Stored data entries
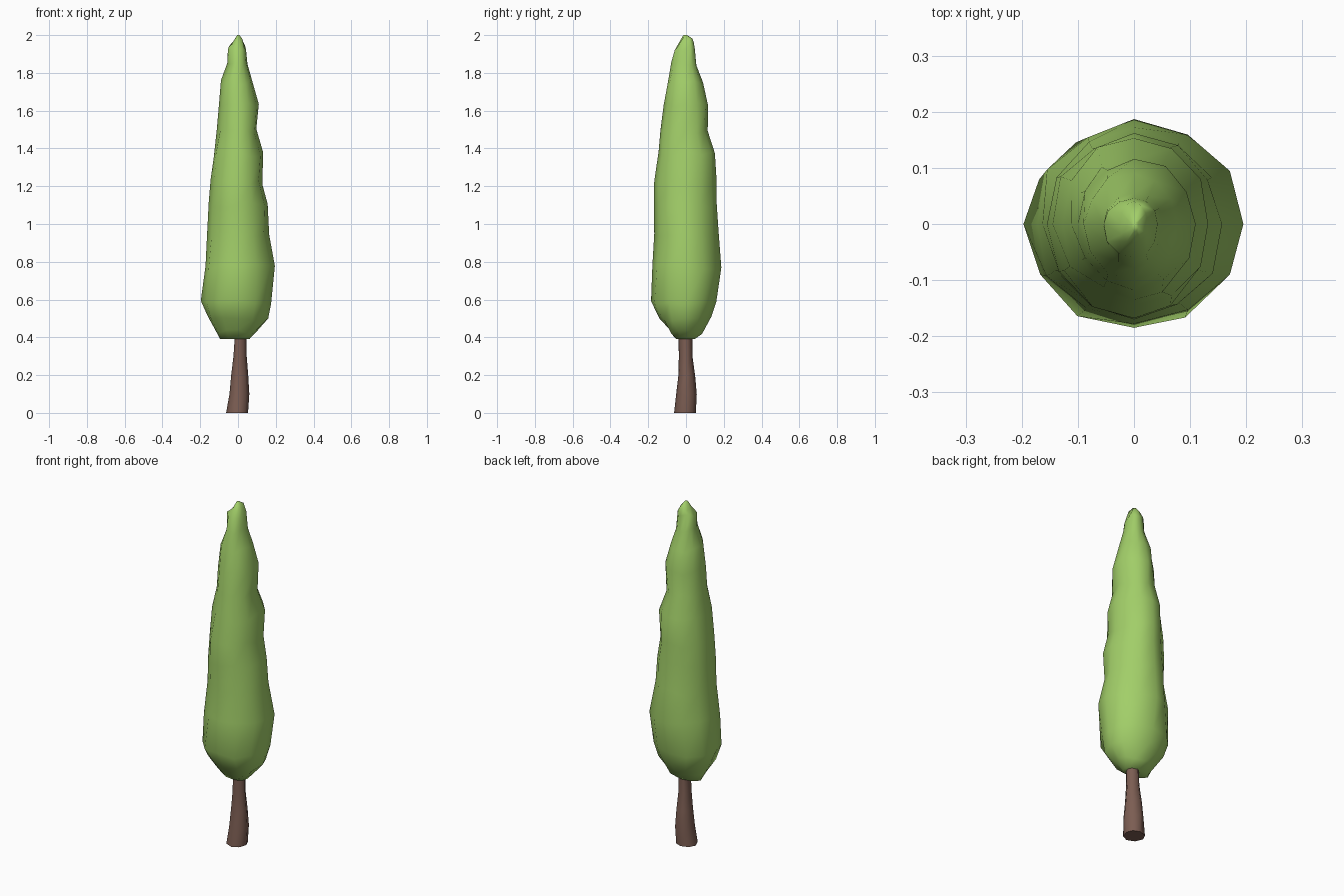
import bpy, bmesh, math, random

if "Cube" in bpy.data.objects:
    bpy.data.objects.remove(bpy.data.objects["Cube"])

random.seed(4)


def material(name, color):
    m = bpy.data.materials.new(name)
    m.diffuse_color = (*color, 1)
    m.use_nodes = True
    m.node_tree.nodes["Principled BSDF"].inputs["Base Color"].default_value = m.diffuse_color
    return m


def loft(name, rings, sides, mat, jitter=0.0, twist=0.0, angle=60):
    """Loft rings given as (z, x_min, x_max, y_min, y_max), with capped ends."""
    bm = bmesh.new()
    loops = []
    for k, (z, x0, x1, y0, y1) in enumerate(rings):
        loop = []
        for i in range(sides):
            a = 2 * math.pi * i / sides + twist
            c, s = math.cos(a), math.sin(a)
            on_axis = min(abs(c), abs(s)) < 0.01
            f = 1 if on_axis else 1 + random.uniform(-jitter, jitter)
            x = c * f * (x1 if c > 0 else -x0)
            y = s * f * (y1 if s > 0 else -y0)
            inner = 0 < k < len(rings) - 1
            dz = random.uniform(-jitter, jitter) * 0.3 if inner else 0
            loop.append(bm.verts.new((x, y, z + dz)))
        loops.append(loop)
    for a, b in zip(loops, loops[1:]):
        for i in range(sides):
            j = (i + 1) % sides
            bm.faces.new((a[i], a[j], b[j], b[i]))
    bm.faces.new(loops[0][::-1])
    bm.faces.new(loops[-1])
    bmesh.ops.recalc_face_normals(bm, faces=bm.faces)
    me = bpy.data.meshes.new(name)
    bm.to_mesh(me)
    bm.free()
    me.materials.append(mat)
    ob = bpy.data.objects.new(name, me)
    bpy.context.collection.objects.link(ob)
    bpy.ops.object.select_all(action='DESELECT')
    ob.select_set(True)
    bpy.context.view_layer.objects.active = ob
    bpy.ops.object.shade_smooth_by_angle(angle=math.radians(angle))
    return ob


# Tall, slightly lumpy foliage column
foliage = [
    (0.39, -0.095, 0.060, -0.050, 0.045),
    (0.43, -0.120, 0.105, -0.085, 0.085),
    (0.50, -0.160, 0.160, -0.140, 0.135),
    (0.59, -0.197, 0.175, -0.185, 0.160),
    (0.77, -0.172, 0.195, -0.178, 0.187),
    (0.95, -0.163, 0.165, -0.168, 0.172),
    (1.10, -0.155, 0.157, -0.170, 0.162),
    (1.22, -0.145, 0.130, -0.168, 0.162),
    (1.37, -0.127, 0.132, -0.145, 0.153),
    (1.49, -0.112, 0.097, -0.135, 0.115),
    (1.63, -0.100, 0.110, -0.118, 0.116),
    (1.75, -0.090, 0.077, -0.098, 0.090),
    (1.85, -0.055, 0.050, -0.078, 0.055),
    (1.93, -0.054, 0.042, -0.060, 0.046),
    (1.97, -0.025, 0.025, -0.035, 0.040),
    (2.00, -0.004, 0.008, -0.014, 0.005),
]
loft("foliage", foliage, 12, material("leaf_green", (0.36, 0.62, 0.14)), jitter=0.05, angle=80)

# Tapering trunk, reaching a little way into the foliage
trunk = [
    (0.00, -0.063, 0.053, -0.063, 0.052),
    (0.10, -0.045, 0.060, -0.052, 0.057),
    (0.20, -0.036, 0.054, -0.040, 0.048),
    (0.30, -0.024, 0.046, -0.038, 0.034),
    (0.45, -0.014, 0.045, -0.040, 0.033),
]
loft("trunk", trunk, 8, material("bark_brown", (0.20, 0.11, 0.085)))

TASK STATEMENT: Write the lines above out again exactly, excluding every picture.

SOLUTION FOR THIS PROBLEM:
import bpy, bmesh, math, random

if "Cube" in bpy.data.objects:
    bpy.data.objects.remove(bpy.data.objects["Cube"])

random.seed(4)


def material(name, color):
    m = bpy.data.materials.new(name)
    m.diffuse_color = (*color, 1)
    m.use_nodes = True
    m.node_tree.nodes["Principled BSDF"].inputs["Base Color"].default_value = m.diffuse_color
    return m


def loft(name, rings, sides, mat, jitter=0.0, twist=0.0, angle=60):
    """Loft rings given as (z, x_min, x_max, y_min, y_max), with capped ends."""
    bm = bmesh.new()
    loops = []
    for k, (z, x0, x1, y0, y1) in enumerate(rings):
        loop = []
        for i in range(sides):
            a = 2 * math.pi * i / sides + twist
            c, s = math.cos(a), math.sin(a)
            on_axis = min(abs(c), abs(s)) < 0.01
            f = 1 if on_axis else 1 + random.uniform(-jitter, jitter)
            x = c * f * (x1 if c > 0 else -x0)
            y = s * f * (y1 if s > 0 else -y0)
            inner = 0 < k < len(rings) - 1
            dz = random.uniform(-jitter, jitter) * 0.3 if inner else 0
            loop.append(bm.verts.new((x, y, z + dz)))
        loops.append(loop)
    for a, b in zip(loops, loops[1:]):
        for i in range(sides):
            j = (i + 1) % sides
            bm.faces.new((a[i], a[j], b[j], b[i]))
    bm.faces.new(loops[0][::-1])
    bm.faces.new(loops[-1])
    bmesh.ops.recalc_face_normals(bm, faces=bm.faces)
    me = bpy.data.meshes.new(name)
    bm.to_mesh(me)
    bm.free()
    me.materials.append(mat)
    ob = bpy.data.objects.new(name, me)
    bpy.context.collection.objects.link(ob)
    bpy.ops.object.select_all(action='DESELECT')
    ob.select_set(True)
    bpy.context.view_layer.objects.active = ob
    bpy.ops.object.shade_smooth_by_angle(angle=math.radians(angle))
    return ob


# Tall, slightly lumpy foliage column
foliage = [
    (0.39, -0.095, 0.060, -0.050, 0.045),
    (0.43, -0.120, 0.105, -0.085, 0.085),
    (0.50, -0.160, 0.160, -0.140, 0.135),
    (0.59, -0.197, 0.175, -0.185, 0.160),
    (0.77, -0.172, 0.195, -0.178, 0.187),
    (0.95, -0.163, 0.165, -0.168, 0.172),
    (1.10, -0.155, 0.157, -0.170, 0.162),
    (1.22, -0.145, 0.130, -0.168, 0.162),
    (1.37, -0.127, 0.132, -0.145, 0.153),
    (1.49, -0.112, 0.097, -0.135, 0.115),
    (1.63, -0.100, 0.110, -0.118, 0.116),
    (1.75, -0.090, 0.077, -0.098, 0.090),
    (1.85, -0.055, 0.050, -0.078, 0.055),
    (1.93, -0.054, 0.042, -0.060, 0.046),
    (1.97, -0.025, 0.025, -0.035, 0.040),
    (2.00, -0.004, 0.008, -0.014, 0.005),
]
loft("foliage", foliage, 12, material("leaf_green", (0.36, 0.62, 0.14)), jitter=0.05, angle=80)

# Tapering trunk, reaching a little way into the foliage
trunk = [
    (0.00, -0.063, 0.053, -0.063, 0.052),
    (0.10, -0.045, 0.060, -0.052, 0.057),
    (0.20, -0.036, 0.054, -0.040, 0.048),
    (0.30, -0.024, 0.046, -0.038, 0.034),
    (0.45, -0.014, 0.045, -0.040, 0.033),
]
loft("trunk", trunk, 8, material("bark_brown", (0.20, 0.11, 0.085)))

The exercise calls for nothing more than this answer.